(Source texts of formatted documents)

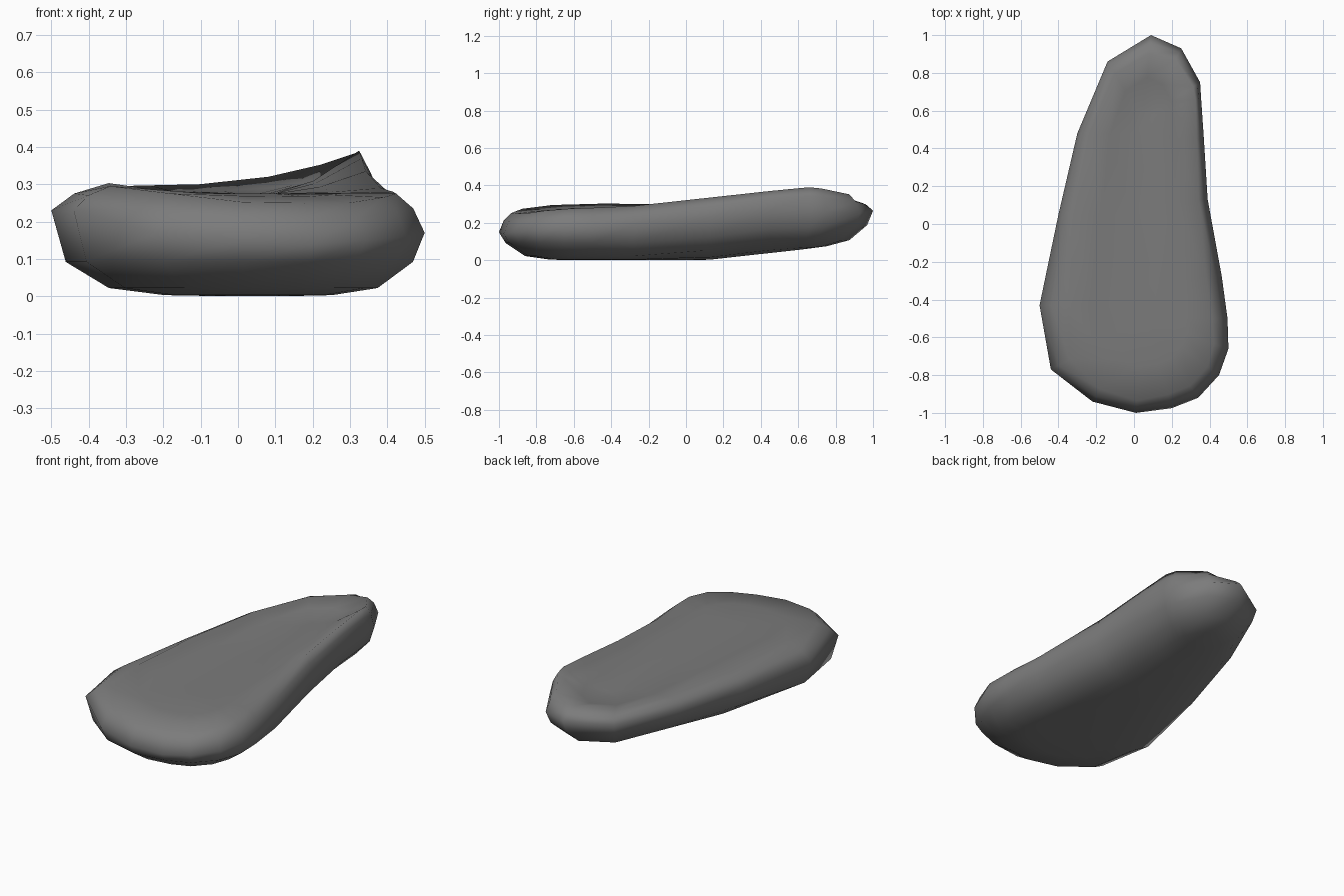
import bpy, bmesh

if "Cube" in bpy.data.objects:
    bpy.data.objects.remove(bpy.data.objects["Cube"])

# Outline, counter-clockwise: x, y, height of widest edge, rim height, rim inset
OUTLINE = [
    (0.01, -1.00, 0.15, 0.252, 0.13), (0.20, -0.975, 0.14, 0.25, 0.15),
    (0.34, -0.92, 0.15, 0.25, 0.15), (0.45, -0.80, 0.16, 0.265, 0.15),
    (0.50, -0.66, 0.17, 0.275, 0.17), (0.495, -0.50, 0.17, 0.28, 0.18),
    (0.465, -0.28, 0.19, 0.29, 0.20), (0.39, 0.13, 0.23, 0.335, 0.14),
    (0.37, 0.45, 0.27, 0.37, 0.12), (0.355, 0.67, 0.27, 0.39, 0.10),
    (0.35, 0.75, 0.26, 0.383, 0.12), (0.25, 0.93, 0.25, 0.352, 0.15),
    (0.09, 1.00, 0.265, 0.32, 0.22), (-0.14, 0.86, 0.25, 0.30, 0.20),
    (-0.30, 0.48, 0.24, 0.297, 0.18), (-0.40, 0.05, 0.23, 0.295, 0.18),
    (-0.50, -0.43, 0.23, 0.303, 0.28), (-0.44, -0.77, 0.23, 0.295, 0.20),
    (-0.22, -0.94, 0.17, 0.275, 0.15),
]
DISH = 0.275


def inset(x, y, t):
    """Move an outline point towards the long centre spine."""
    sy = min(max(y, -0.5), 0.55)
    return x + (0.05 - x) * t, y + (sy - y) * t


def underside(y):
    return max(0.0, y - 0.1) * 0.11


def section(x, y, wide, rim, t):
    """One slice through the slab, from underside to dished top."""
    waist = max(0.0, 1 - abs(y - 0.35) / 0.6)  # keel-like underside at the waist
    pts = []
    for f, lift, keel in ((0.85, 0.0, 0.0), (0.55, 0.003, 0.015),
                          (0.28, 0.022, 0.045), (0.07, 0.092, 0.045)):
        px, py = inset(x, y, f)
        pts.append((px, py, underside(py) + lift + keel * waist))
    for f, z in ((0, wide), (t * 0.4, wide + (rim - wide) * 0.62), (t, rim),
                 (0.5, rim + (DISH - rim) * 0.7), (0.85, DISH)):
        px, py = inset(x, y, f)
        pts.append((px, py, z))
    return pts


# Slab with rounded sides and a raised rim
bm = bmesh.new()
cols = [[bm.verts.new(p) for p in section(*row)] for row in OUTLINE]
for a, b in zip(cols, cols[1:] + cols[:1]):
    for i in range(len(a) - 1):
        bm.faces.new((a[i], b[i], b[i + 1], a[i + 1]))
caps = [bm.faces.new([c[0] for c in reversed(cols)]),
        bm.faces.new([c[-1] for c in cols])]
bmesh.ops.triangulate(bm, faces=caps)
bmesh.ops.recalc_face_normals(bm, faces=bm.faces[:])
mesh = bpy.data.meshes.new("flat_stone")
bm.to_mesh(mesh)
bm.free()
stone = bpy.data.objects.new("flat_stone", mesh)
bpy.context.collection.objects.link(stone)

# Smooth shading and dark grey colour
for poly in mesh.polygons:
    poly.use_smooth = True
mat = bpy.data.materials.new("dark_grey")
mat.diffuse_color = (0.2, 0.2, 0.2, 1)
mat.use_nodes = True
mat.node_tree.nodes["Principled BSDF"].inputs["Base Color"].default_value = mat.diffuse_color
mesh.materials.append(mat)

What needs to be done
Starting at the line that contains "bmesh.ops.recalc_face_normals(bm, faces=bm.faces[:])", retype every line through the end of the records exactly, and nothing else.

Exercise result
bmesh.ops.recalc_face_normals(bm, faces=bm.faces[:])
mesh = bpy.data.meshes.new("flat_stone")
bm.to_mesh(mesh)
bm.free()
stone = bpy.data.objects.new("flat_stone", mesh)
bpy.context.collection.objects.link(stone)

# Smooth shading and dark grey colour
for poly in mesh.polygons:
    poly.use_smooth = True
mat = bpy.data.materials.new("dark_grey")
mat.diffuse_color = (0.2, 0.2, 0.2, 1)
mat.use_nodes = True
mat.node_tree.nodes["Principled BSDF"].inputs["Base Color"].default_value = mat.diffuse_color
mesh.materials.append(mat)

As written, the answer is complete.